Records supplied: Begin
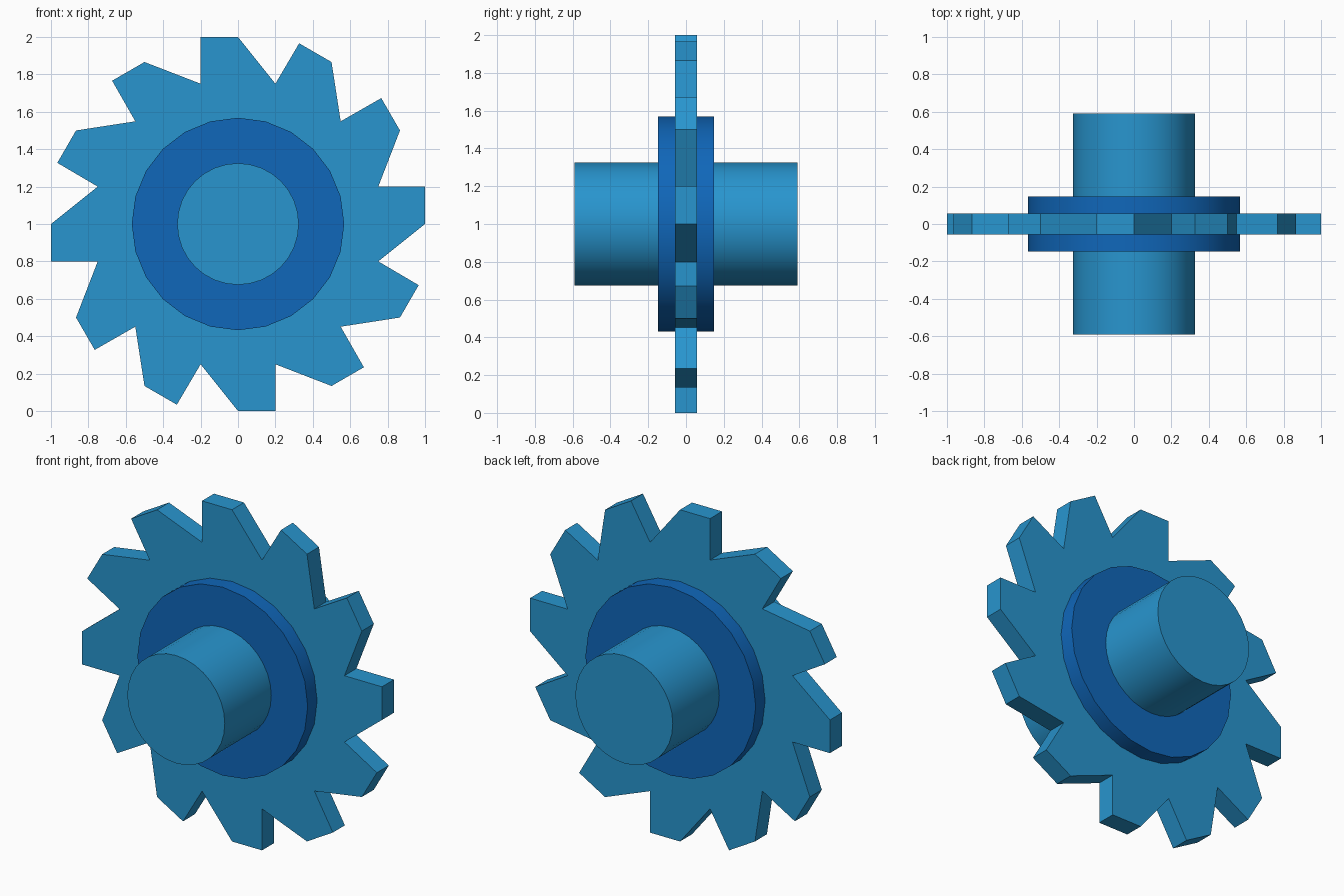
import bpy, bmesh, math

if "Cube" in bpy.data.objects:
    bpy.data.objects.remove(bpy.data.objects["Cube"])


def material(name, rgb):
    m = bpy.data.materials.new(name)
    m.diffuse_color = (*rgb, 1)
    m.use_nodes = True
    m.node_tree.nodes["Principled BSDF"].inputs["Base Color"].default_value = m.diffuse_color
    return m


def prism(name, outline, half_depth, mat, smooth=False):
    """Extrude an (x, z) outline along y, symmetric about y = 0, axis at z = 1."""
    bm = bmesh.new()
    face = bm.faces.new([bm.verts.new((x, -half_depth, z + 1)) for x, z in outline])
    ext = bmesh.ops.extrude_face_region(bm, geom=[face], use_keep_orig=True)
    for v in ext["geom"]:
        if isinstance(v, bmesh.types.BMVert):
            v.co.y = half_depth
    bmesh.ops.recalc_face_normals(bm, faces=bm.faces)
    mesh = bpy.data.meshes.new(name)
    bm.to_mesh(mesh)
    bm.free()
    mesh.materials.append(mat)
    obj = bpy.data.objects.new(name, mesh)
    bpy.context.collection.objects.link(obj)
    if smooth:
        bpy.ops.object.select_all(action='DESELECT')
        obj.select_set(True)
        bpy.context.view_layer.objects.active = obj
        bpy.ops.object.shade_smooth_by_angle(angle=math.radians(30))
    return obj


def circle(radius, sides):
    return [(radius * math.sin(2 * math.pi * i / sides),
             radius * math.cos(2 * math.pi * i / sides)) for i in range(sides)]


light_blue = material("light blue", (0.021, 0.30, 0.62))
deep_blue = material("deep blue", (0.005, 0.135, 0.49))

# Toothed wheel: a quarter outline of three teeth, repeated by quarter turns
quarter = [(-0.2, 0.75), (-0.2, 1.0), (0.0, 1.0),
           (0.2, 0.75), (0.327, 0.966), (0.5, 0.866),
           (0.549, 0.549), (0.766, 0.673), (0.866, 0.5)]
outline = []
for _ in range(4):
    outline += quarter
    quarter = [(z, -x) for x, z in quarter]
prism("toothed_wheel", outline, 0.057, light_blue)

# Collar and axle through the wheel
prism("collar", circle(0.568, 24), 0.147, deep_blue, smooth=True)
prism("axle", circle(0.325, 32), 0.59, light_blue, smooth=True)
Records supplied: End
Records supplied: Begin
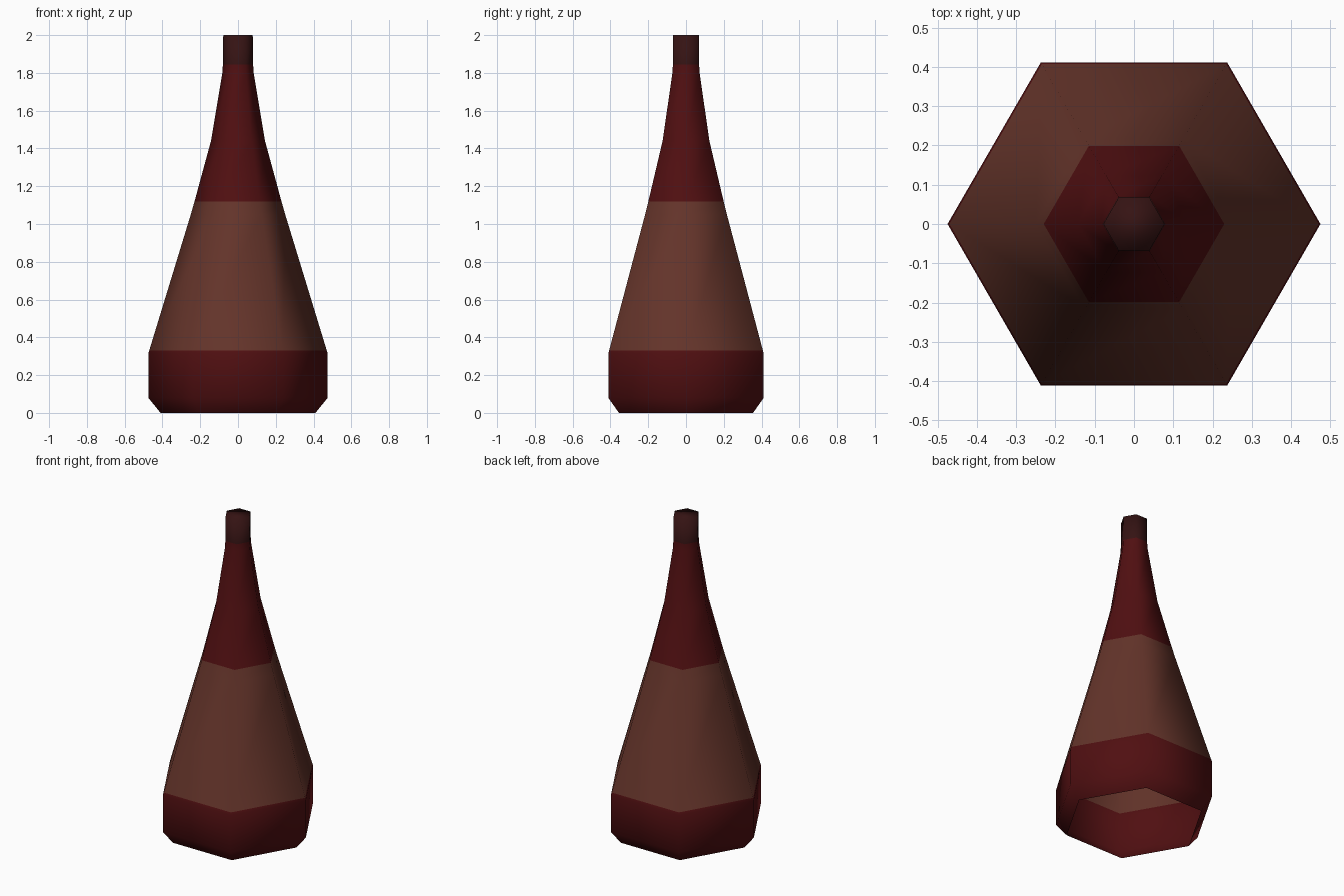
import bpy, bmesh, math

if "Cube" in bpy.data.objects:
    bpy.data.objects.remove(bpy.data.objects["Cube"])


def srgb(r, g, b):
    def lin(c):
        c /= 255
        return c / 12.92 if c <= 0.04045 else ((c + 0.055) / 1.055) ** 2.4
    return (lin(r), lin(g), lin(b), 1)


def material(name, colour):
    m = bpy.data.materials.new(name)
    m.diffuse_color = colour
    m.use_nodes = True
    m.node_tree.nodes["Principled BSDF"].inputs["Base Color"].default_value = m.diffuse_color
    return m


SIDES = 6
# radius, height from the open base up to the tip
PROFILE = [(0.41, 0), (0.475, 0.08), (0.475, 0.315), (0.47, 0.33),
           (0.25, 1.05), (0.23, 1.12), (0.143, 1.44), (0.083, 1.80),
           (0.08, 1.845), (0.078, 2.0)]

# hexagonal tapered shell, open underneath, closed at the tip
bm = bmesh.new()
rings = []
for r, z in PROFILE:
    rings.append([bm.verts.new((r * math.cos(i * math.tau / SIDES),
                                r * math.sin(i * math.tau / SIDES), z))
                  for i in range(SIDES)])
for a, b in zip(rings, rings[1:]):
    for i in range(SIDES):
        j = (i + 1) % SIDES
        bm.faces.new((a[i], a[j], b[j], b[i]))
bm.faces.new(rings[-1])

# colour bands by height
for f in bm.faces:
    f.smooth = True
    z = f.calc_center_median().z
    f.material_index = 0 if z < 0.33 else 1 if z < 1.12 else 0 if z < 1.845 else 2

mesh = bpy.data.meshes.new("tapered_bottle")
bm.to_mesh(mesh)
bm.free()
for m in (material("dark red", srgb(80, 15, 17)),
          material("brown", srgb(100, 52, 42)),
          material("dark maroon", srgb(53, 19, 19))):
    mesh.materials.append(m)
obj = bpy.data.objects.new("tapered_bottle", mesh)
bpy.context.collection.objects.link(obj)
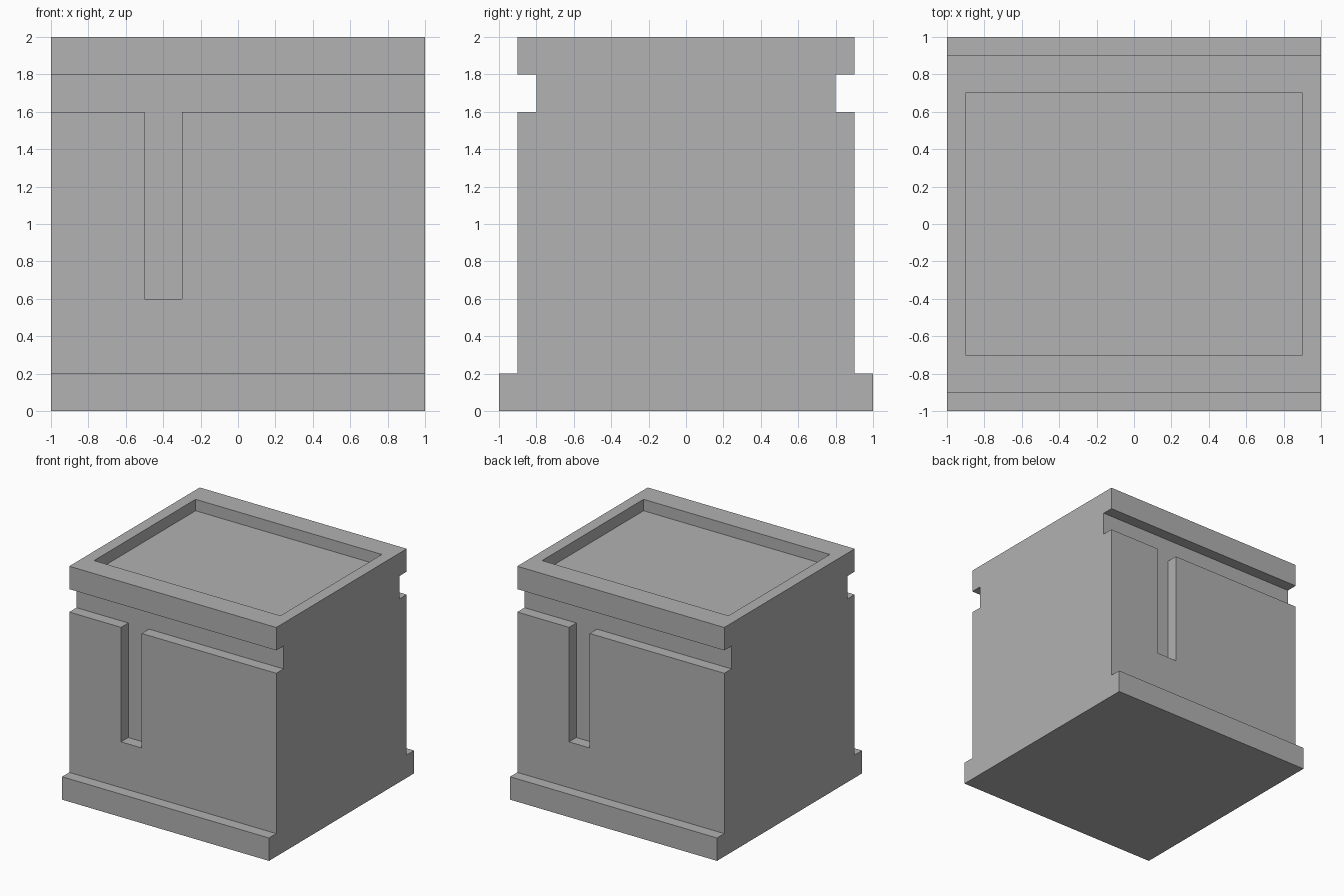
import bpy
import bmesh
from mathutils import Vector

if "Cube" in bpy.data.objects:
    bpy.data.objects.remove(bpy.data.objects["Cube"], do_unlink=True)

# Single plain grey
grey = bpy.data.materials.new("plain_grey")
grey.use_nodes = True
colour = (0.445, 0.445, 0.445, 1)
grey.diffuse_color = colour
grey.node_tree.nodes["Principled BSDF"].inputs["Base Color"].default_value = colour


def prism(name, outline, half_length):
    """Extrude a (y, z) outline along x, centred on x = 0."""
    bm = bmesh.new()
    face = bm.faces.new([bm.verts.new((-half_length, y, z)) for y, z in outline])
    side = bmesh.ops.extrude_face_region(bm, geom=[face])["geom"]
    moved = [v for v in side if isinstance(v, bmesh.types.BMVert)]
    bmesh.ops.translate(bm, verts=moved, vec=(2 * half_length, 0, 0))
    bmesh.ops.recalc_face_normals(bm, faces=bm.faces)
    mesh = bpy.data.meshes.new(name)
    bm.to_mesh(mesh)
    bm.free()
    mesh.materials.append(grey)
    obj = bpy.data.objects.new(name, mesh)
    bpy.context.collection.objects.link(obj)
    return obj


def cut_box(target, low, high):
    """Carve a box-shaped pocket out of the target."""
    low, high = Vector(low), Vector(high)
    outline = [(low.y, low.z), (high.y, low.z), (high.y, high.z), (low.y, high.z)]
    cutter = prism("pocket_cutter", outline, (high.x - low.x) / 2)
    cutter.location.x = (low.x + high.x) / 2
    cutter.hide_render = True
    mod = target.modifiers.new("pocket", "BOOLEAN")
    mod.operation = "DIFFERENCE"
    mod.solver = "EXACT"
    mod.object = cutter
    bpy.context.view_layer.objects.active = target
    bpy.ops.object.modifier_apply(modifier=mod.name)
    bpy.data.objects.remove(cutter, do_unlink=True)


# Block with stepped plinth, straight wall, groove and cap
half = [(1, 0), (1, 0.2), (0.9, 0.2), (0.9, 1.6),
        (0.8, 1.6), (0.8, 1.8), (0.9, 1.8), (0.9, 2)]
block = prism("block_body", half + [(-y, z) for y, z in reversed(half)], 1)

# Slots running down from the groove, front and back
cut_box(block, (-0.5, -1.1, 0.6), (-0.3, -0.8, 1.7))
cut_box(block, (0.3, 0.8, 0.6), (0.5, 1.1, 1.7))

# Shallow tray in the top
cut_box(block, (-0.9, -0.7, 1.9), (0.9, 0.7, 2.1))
Records supplied: End
Exercise instructions> Your answer should consist of the lines from the line with "bpy.data.objects.remove(cutter, do_unlink=True)" to the line with "cut_box(block, (-0.9, -0.7, 1.9), (0.9, 0.7, 2.1))" above, repeated exactly, both ends included.

Result>
    bpy.data.objects.remove(cutter, do_unlink=True)


# Block with stepped plinth, straight wall, groove and cap
half = [(1, 0), (1, 0.2), (0.9, 0.2), (0.9, 1.6),
        (0.8, 1.6), (0.8, 1.8), (0.9, 1.8), (0.9, 2)]
block = prism("block_body", half + [(-y, z) for y, z in reversed(half)], 1)

# Slots running down from the groove, front and back
cut_box(block, (-0.5, -1.1, 0.6), (-0.3, -0.8, 1.7))
cut_box(block, (0.3, 0.8, 0.6), (0.5, 1.1, 1.7))

# Shallow tray in the top
cut_box(block, (-0.9, -0.7, 1.9), (0.9, 0.7, 2.1))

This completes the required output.